Myriad efforts have been made over the last 10 years in algorithmic improvements and dataset creation for semantic segmentation tasks. Of late, there have been rapid gains in this field, a subset of visual scene understanding, due mainly to contributions by deep learning methodologies. But deep learning techniques have an Achilles’ heel of consuming vast amounts of annotated data. Here we review some widely used and open, urban semantic segmentation datasets for Self Driving Car applications.
What is Semantic Segmentation?
The task of Semantic Segmentation is to annotate every pixel of an image with an object class. These classes could be “pedestrians, vehicles, buildings, vegetation, sky, void etc” in a self-driving environment. For example, semantic segmentation helps SDCs (Self Driving Cars) discover the driveable areas on an image.
The Cambridge-driving Labeled Video Database was one of the first semantically segmented datasets to be released in the self-driving space in late 2007. They used their own image annotation software to annotate 700 images from a video sequence of 10 minutes. The camera was set up on the dashboard of a car, with a similar field of view as that of the driver.
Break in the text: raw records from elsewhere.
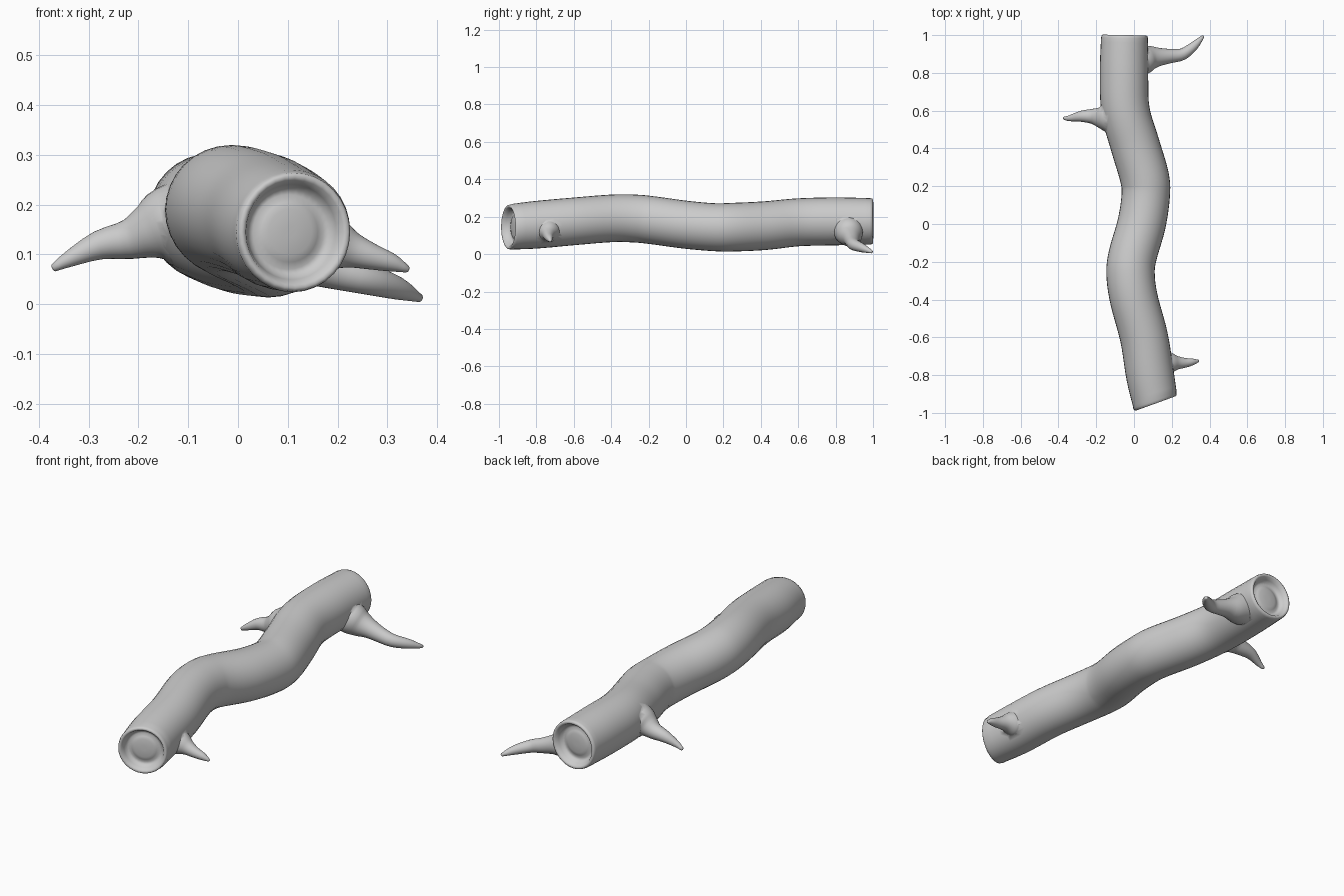
import bpy, bmesh, math
from mathutils import Vector

if "Cube" in bpy.data.objects:
    bpy.data.objects.remove(bpy.data.objects["Cube"])

SIDES = 32


def spline(points, steps):
    """Catmull-Rom interpolation of (x, y, z, radius) points."""
    p = [Vector(q) for q in points]
    p = [2 * p[0] - p[1]] + p + [2 * p[-1] - p[-2]]
    out = []
    for i in range(1, len(p) - 2):
        a, b, c, d = p[i - 1:i + 3]
        for s in range(steps):
            t = s / steps
            out.append(0.5 * (2 * b + (c - a) * t + (2 * a - 5 * b + 4 * c - d) * t * t
                              + (3 * b - a - 3 * c + d) * t ** 3))
    return out + [p[-2]]


def tube(name, points, steps, cap, start_dir=None):
    """Sweep a round section along a path; cap = (depth, radius factor) rings from edge to centre."""
    path = spline(points, steps)
    rings = []
    for i, q in enumerate(path):
        t = (path[min(i + 1, len(path) - 1)] - path[max(i - 1, 0)]).to_3d().normalized()
        if start_dir and i < 6:
            t = t.lerp(Vector(start_dir).normalized(), 1 - i / 6).normalized()
        rings.append((q.to_3d(), t, q.w))

    def cap_rings(ring, sign):
        c, t, r = ring
        return [(c + t * d * sign, t, r * f) for d, f in cap]

    first, last = cap_rings(rings[0], 1), cap_rings(rings[-1], -1)
    rings = first[::-1] + rings[1:-1] + last

    bm = bmesh.new()
    loops = []
    for c, t, r in rings:
        side = t.cross(Vector((0, 0, 1))).normalized()
        up = side.cross(t)
        loops.append([bm.verts.new(c + r * (side * math.cos(a) + up * math.sin(a)))
                      for a in (2 * math.pi * k / SIDES for k in range(SIDES))])
    for l0, l1 in zip(loops, loops[1:]):
        for k in range(SIDES):
            n = (k + 1) % SIDES
            bm.faces.new((l0[k], l0[n], l1[n], l1[k]))
    bm.faces.new(loops[0])
    bm.faces.new(loops[-1])
    bmesh.ops.recalc_face_normals(bm, faces=bm.faces)
    me = bpy.data.meshes.new(name)
    bm.to_mesh(me)
    bm.free()
    ob = bpy.data.objects.new(name, me)
    bpy.context.collection.objects.link(ob)
    return ob


# Wavy trunk with hollowed, rimmed ends
trunk = tube("log_trunk", [
    (0.115, -0.95, 0.145, 0.121), (0.085, -0.8, 0.157, 0.127), (0.053, -0.6, 0.175, 0.127),
    (0.0, -0.4, 0.191, 0.127), (-0.018, -0.27, 0.190, 0.128), (-0.008, -0.17, 0.180, 0.128),
    (0.04, 0.0, 0.157, 0.128), (0.062, 0.15, 0.144, 0.128), (0.055, 0.25, 0.144, 0.130),
    (0.005, 0.42, 0.152, 0.130), (-0.045, 0.6, 0.170, 0.128), (-0.053, 0.8, 0.175, 0.128),
    (-0.05, 1.0, 0.175, 0.124)], 5,
    [(0.015, 1), (0.004, 0.98), (0, 0.93), (0.004, 0.86), (0.022, 0.79),
     (0.038, 0.72), (0.042, 0.62), (0.034, 0.5), (0.03, 0.38), (0.029, 0.1)],
    start_dir=(-0.34, 0.94, 0))

# Tapered branch stubs, flared where they leave the trunk
branches = {
    "left_branch": [
        (-0.08, 0.565, 0.165, 0.100), (-0.15, 0.565, 0.155, 0.078), (-0.18, 0.565, 0.145, 0.056),
        (-0.22, 0.57, 0.13, 0.040), (-0.28, 0.57, 0.118, 0.029), (-0.34, 0.56, 0.09, 0.016),
        (-0.37, 0.56, 0.073, 0.008)],
    "back_right_branch": [
        (0.0, 0.86, 0.14, 0.075), (0.05, 0.87, 0.12, 0.078), (0.09, 0.88, 0.10, 0.064),
        (0.14, 0.885, 0.085, 0.047), (0.20, 0.89, 0.066, 0.037), (0.26, 0.90, 0.05, 0.031),
        (0.32, 0.945, 0.032, 0.023), (0.365, 0.993, 0.012, 0.008)],
    "front_right_branch": [
        (0.12, -0.74, 0.135, 0.060), (0.17, -0.735, 0.125, 0.062), (0.20, -0.735, 0.118, 0.052),
        (0.23, -0.735, 0.108, 0.036), (0.27, -0.735, 0.095, 0.026), (0.31, -0.73, 0.083, 0.018),
        (0.34, -0.725, 0.07, 0.007)],
}
bpy.context.view_layer.objects.active = trunk
trunk.select_set(True)
for name, pts in branches.items():
    stub = tube(name, pts, 3, [(0, 1), (-0.003, 0.6)])
    mod = trunk.modifiers.new("join_" + name, 'BOOLEAN')
    mod.operation, mod.solver, mod.object = 'UNION', 'EXACT', stub
    bpy.ops.object.modifier_apply(modifier=mod.name)
    bpy.data.objects.remove(stub)

bpy.ops.object.shade_smooth_by_angle(angle=math.radians(60))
The KITTI (Karlsruhe Institute of Technology and Toyota Technological Institute) dataset was released in 2012, but not with semantically segmented images. Other independent groups have annotated frames for their own use cases. Although, there does exist a dataset and benchmark suite for road and lane detection. In this smaller dataset, a variety of sensors including grayscale and color cameras, laser scanners, and GPS/IMU units, are mounted atop a car.
The Daimler Urban Segmentation dataset is a dataset of 5000 grayscale images of which only 500 are semantically segmented. Unlike most datasets, it does not contain the “nature” class. This dataset is part of a larger research initiative called 6D-vision by researchers from automaker Daimler.
Due to its small size, this would serve as a good testbed to see how well a semantic segmentation model generalizes.
This is a continuation of the “Daimler Urban Segmentation” dataset, where the scope of geography and climate has been expanded to capture a variety of urban scenes. This dataset also contains coarse images to enable methods that leverage large volumes of weakly labeled data. Similar to DUS, the cameras are mounted behind the windshield.
The 30 classes are split across 8 higher level categories as well. A unique feature of this dataset is that the authors have provided 20000 more images with coarse segmentation. Many deep learning techniques have used this additional dataset to improve their IoU scores
The most recent models currently have an IoU (Intersection over Union) of above 80%. This link contains an explanation of their scoring methodology as well as their benchmarking suite
Mapillary is a street-level imagery platform where participants collaborate to build better maps. They have made available a part of their image dataset and annotated them with pixel-level accuracy. As of the writing of this blog post, it is the world’s largest and most diverse open dataset with a geographical outreach spanning continents.
This dataset also consists of instance-level urban semantic segmentation for 37 classes out of 66. Since the images on the Mapillary platform are collaboratively collected, they are from a variety of viewing angles, as is visible through this explorer
One can make submissions of algorithms on their dataset over here.
The world of open datasets is ever growing as researchers look to create newer benchmarks. As each new dataset comes with increasing degrees of content, models can be evaluated on how well they generalize to the natural world around us. And, if you thought that this was the end of development of open datasets, check out SYNTHIA, a repository of images from virtual urban scenes!
Stay tuned for more on deep learning models for urban semantic segmentation.